The investigators found that the tea improved the ability of arteries to relax and expand, increasing blood flow. But when skim milk was added to the tea, this healthy effect was blocked. They also looked at how tea alone and tea with added milk affected blood vessels in rats and observed the same effects seen in the women.
Not surprisingly, this study got a lot of attention in England, a nation of tea drinkers, most of whom take their tea with milk. The findings may explain why the lower rates of heart disease and cancer seen in Asians (who traditionally don't add milk to tea) haven't shown up in the United Kingdom.
Like tea, cocoa is rich in polyphenols but of a different chemical class. A study published in the April 2007 Journal of Food Science found that milk proteins don't reduce the bioavailability of the polyphenols found in cocoa. The reasons for the difference in milk's effects on polyphenols in tea and cocoa aren't completely understood.
I don't imagine the tea-drinking Brits are going to change their ways and give up adding milk to their tea, but if you really want the health benefits of green tea, you should try to develop a taste for it without milk.
Q: I have a tendency to faint when I have blood tests and when I hear about medical procedures. What do these fainting episodes mean for my general health? Are there any supplements that can help?
A: This type of fainting, which may be an inherited tendency, is called vasovagal syncope and is an overreaction on the part of your involuntary nervous system to some stimulus - in this case, an impending blood test or medical procedure. Some people faint in response to the sight of blood or to an emotional upset. Other common causes of fainting include standing for a long period of time and exposure to heat or crowds or both.
Some people faint in association with anxiety attacks, strenuous coughing or even urinating. In your case, anxiety about a blood test sets off an exaggerated nervous system response - your heart rate and blood pressure drop, decreasing the flow of blood to the brain and leading to the fainting episode, which is the body's way of protecting the brain from lack of blood.

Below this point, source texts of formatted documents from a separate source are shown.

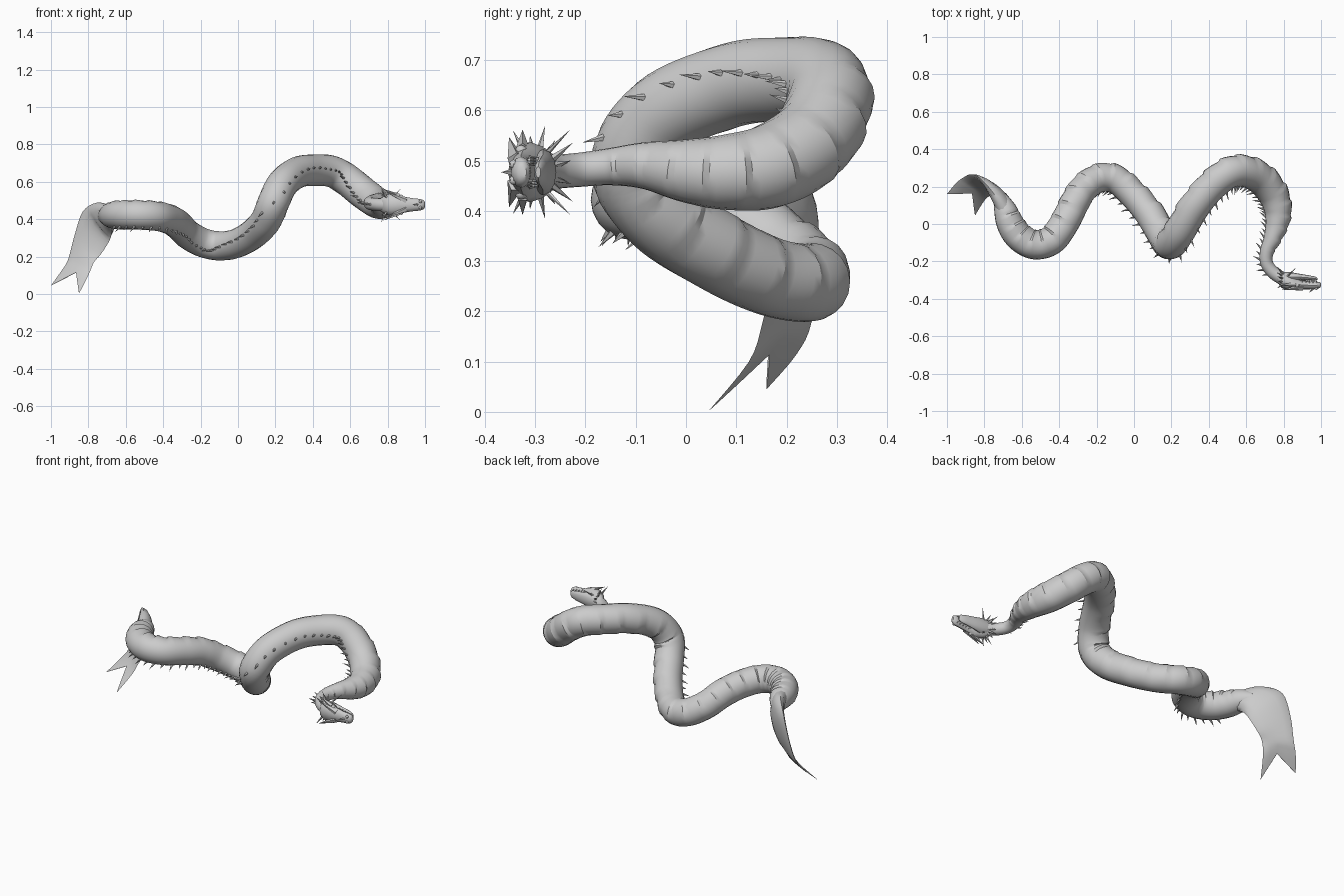
import bpy, bmesh, math
from math import sin, cos, pi, radians
from mathutils import Vector, Matrix

default_cube = bpy.data.objects.get("Cube")
if default_cube:
    bpy.data.objects.remove(default_cube, do_unlink=True)

grey = bpy.data.materials.new("plain grey")
grey.use_nodes = True
tone = (0.6, 0.6, 0.6, 1)
grey.diffuse_color = tone
grey.node_tree.nodes["Principled BSDF"].inputs["Base Color"].default_value = tone


def spline(points, steps):
    """Smooth curve through rows of any length."""
    result = []
    for i in range(len(points) - 1):
        a, b, c, d = (points[min(max(i + k, 0), len(points) - 1)] for k in (-1, 0, 1, 2))
        for s in range(steps):
            t = s / steps
            result.append([0.5 * (2 * q + (r - p) * t + (2 * p - 5 * q + 4 * r - w) * t ** 2
                                  + (3 * q - p - 3 * r + w) * t ** 3)
                           for p, q, r, w in zip(a, b, c, d)])
    result.append(list(points[-1]))
    return result


def finish(bm, name, angle=40):
    bmesh.ops.recalc_face_normals(bm, faces=bm.faces)
    mesh = bpy.data.meshes.new(name)
    bm.to_mesh(mesh)
    bm.free()
    mesh.materials.append(grey)
    obj = bpy.data.objects.new(name, mesh)
    bpy.context.collection.objects.link(obj)
    bpy.ops.object.select_all(action='DESELECT')
    obj.select_set(True)
    bpy.context.view_layer.objects.active = obj
    bpy.ops.object.shade_smooth_by_angle(angle=radians(angle))


def loft(name, rings, angle=40):
    bm = bmesh.new()
    rows = [[bm.verts.new(p) for p in ring] for ring in rings]
    n = len(rows[0])
    for a, b in zip(rows, rows[1:]):
        for i in range(n):
            bm.faces.new((a[i], a[(i + 1) % n], b[(i + 1) % n], b[i]))
    bm.faces.new(rows[0])
    bm.faces.new(rows[-1])
    finish(bm, name, angle)


def spike(bm, base, tip, radius, sides=5):
    base, tip = Vector(base), Vector(tip)
    axis = tip - base
    place = Matrix.Translation((base + tip) / 2) @ axis.to_track_quat('Z', 'Y').to_matrix().to_4x4()
    bmesh.ops.create_cone(bm, cap_ends=True, segments=sides, radius1=radius, radius2=0,
                          depth=axis.length, matrix=place)


# Body path from tail to neck: x, y, z, radius
path = [(-.72, .15, .41, .035), (-.69, .08, .42, .06), (-.66, 0, .422, .074),
        (-.61, -.07, .423, .078), (-.53, -.11, .423, .079), (-.44, -.085, .417, .079),
        (-.37, .01, .4, .079), (-.32, .11, .37, .079), (-.27, .19, .32, .078),
        (-.19, .245, .275, .078), (-.1, .24, .257, .078), (-.01, .165, .27, .078),
        (.08, .06, .32, .08), (.15, -.05, .395, .083), (.19, -.105, .49, .085),
        (.24, -.045, .59, .084), (.32, .09, .65, .084), (.41, .2, .662, .084),
        (.5, .27, .655, .085), (.58, .285, .612, .086), (.67, .25, .54, .086),
        (.74, .17, .49, .084), (.77, .08, .477, .075), (.765, 0, .48, .063),
        (.74, -.08, .49, .047), (.71, -.15, .488, .037), (.71, -.21, .482, .034),
        (.745, -.26, .478, .034), (.8, -.295, .476, .036)]
course = spline(path, 8)
centres = [Vector(p[:3]) for p in course]
plate = 6
rings, spine_places = [], []
for i, (c, row) in enumerate(zip(centres, course)):
    t = (centres[min(i + 1, len(centres) - 1)] - centres[max(i - 1, 0)]).normalized()
    # The back turns forward on the steep climb
    tilt = .5 * max(0, 1 - abs(row[0] - .23) / .25)
    back = t.cross(Vector((-tilt, 0, 1))).normalized()
    # The tail half rolls so that its back faces downward
    roll = radians(55) * min(1, max(0, -row[0] / .35))
    turned = [Matrix.Rotation(r, 3, t) @ back for r in (roll, -roll)]
    back = min(turned, key=lambda v: v.z)
    side = t.cross(back)
    ring = []
    for k in range(20):
        a = 2 * pi * k / 20
        # Belly plates overlap as shallow steps
        belly = max(0, -cos(a) - .3) if 10 < i < 200 else 0
        swell = 1 + belly * (.06 - .2 * (i % plate) / plate)
        ring.append(c + (back * cos(a) + side * sin(a)) * row[3] * swell)
    rings.append(ring)
    spine_places.append((c, back, t, row[3]))
loft("body", rings, 30)

# Row of back spines, leaning toward the tail
bm = bmesh.new()
for i in range(22, len(spine_places) - 8, 3):
    c, back, t, r = spine_places[i]
    long = .03 + .015 * (i % 2)
    spike(bm, c + back * (r - .005), c + back * (r + long * .8) - t * long * .5, .008)
finish(bm, "back_spines", 30)

# Tail fin: one edge, middle, other edge, thickness
fin_rows = [(-.675, .05, .365, -.68, .055, .42, -.685, .06, .475, .05),
            (-.675, .11, .325, -.715, .135, .405, -.755, .17, .488, .04),
            (-.69, .14, .28, -.76, .2, .36, -.83, .25, .44, .022),
            (-.735, .155, .21, -.805, .215, .265, -.875, .265, .31, .014),
            (-.77, .15, .17, -.84, .2, .175, -.91, .25, .18, .01),
            (-.8, .125, .1, -.855, .18, .14, -.95, .22, .115, .006),
            (-.85, .045, .002, -.865, .165, .115, -1, .16, .045, .002)]
rings = []
for row in spline(fin_rows, 4):
    a, m, b = (Vector(row[k:k + 3]) for k in (0, 3, 6))
    along = Vector((-.5, .1, -.85)) if row[2] < .3 else Vector((-.55, .7, -.35))
    n = (b - a).cross(along).normalized() * row[9]
    ring = []
    for k in range(12):
        q = 2 * pi * k / 12
        edge = b if cos(q) > 0 else a
        ring.append(m + (edge - m) * abs(cos(q)) + n * sin(q))
    rings.append(ring)
loft("tail_fin", rings, 50)


# Head parts, lofted along x: x, centre y, half depth, half width
def head_part(name, rows, sides=12):
    loft(name, [[(x, y + h * cos(2 * pi * k / sides), .477 + w * sin(2 * pi * k / sides))
                 for k in range(sides)] for x, y, h, w in rows], 40)


head_part("skull", [(.76, -.272, .03, .034), (.79, -.298, .044, .052), (.82, -.31, .044, .06),
                    (.86, -.318, .034, .054), (.89, -.325, .026, .042), (.94, -.328, .021, .034),
                    (.975, -.328, .02, .031), (.993, -.326, .016, .024), (1, -.325, .008, .012)])
head_part("lower_jaw", [(.78, -.285, .028, .036), (.84, -.284, .026, .046), (.89, -.284, .017, .036),
                        (.94, -.288, .013, .029), (.97, -.292, .01, .022), (.982, -.294, .005, .011)])

# Mirrored horns, brows, eyes, whiskers, teeth and the frill around the jaw
frill, teeth, brows = bmesh.new(), bmesh.new(), bmesh.new()
for s in (1, -1):
    def at(x, y, z):
        return Vector((x, y, .477 + s * z))
    for k in range(6):
        a = radians(18 + 20 * k)
        out = Vector((0, cos(a), s * sin(a)))
        base = Vector((.8, -.3, .477)) + out * .035
        spike(frill, base, base + out * (.04 + .02 * (k % 2)) + Vector((-.035, 0, 0)), .009)
    spike(frill, at(.82, -.28, .035), at(.87, -.23, .085), .006)
    # Flat brow ridges make the top of the head square
    spike(brows, at(.9, -.338, .022), at(.79, -.352, .07), .018)
    spike(brows, at(.86, -.325, .045), at(.775, -.325, .085), .014)
    bmesh.ops.create_uvsphere(brows, u_segments=8, v_segments=6, radius=.012,
                              matrix=Matrix.Translation(at(.872, -.328, .042)))
    bmesh.ops.create_uvsphere(brows, u_segments=8, v_segments=6, radius=.009,
                              matrix=Matrix.Translation(at(.975, -.343, .016)))
    for k in range(5):
        x = .9 + .019 * k
        w = .03 - .003 * k
        spike(teeth, at(x, -.316, w), at(x, -.296, w), .004, 4)
        spike(teeth, at(x - .01, -.292, w - .004), at(x - .01, -.31, w - .004), .004, 4)
spike(brows, (.96, -.343, .477), (.935, -.368, .477), .008)
finish(frill, "jaw_frill", 30)
finish(teeth, "teeth", 30)
finish(brows, "brows_and_horns", 40)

No doubt you usually recover quickly, within seconds or just a few minutes.
Although fainting can also be a symptom of some serious medical conditions (heart disease, diabetes or a brain problem), the type of fainting you describe has no implications for your general health.
Some people experience warning symptoms before fainting, such as weakness, lightheadedness, nausea, yawning, sweating, feeling warm or rapid breathing. If you sense that a fainting spell is coming on, lie down and put your legs up (this allows blood to keep flowing to your brain), or sit down and put your head between your knees. Lying down for blood tests may not prevent you from fainting, but at least it will prevent a fall.
I know of no supplements that can help you overcome this tendency. But you may be able to avoid episodes via mind/body work such as relaxation techniques or hypnosis. Breathing techniques in particular may help you address an exaggerated response to situations that activate this part of your nervous system. The 4-7-8 Relaxing Breath that I teach will help you (visit www.DrWeil.com for step-by-step instructions).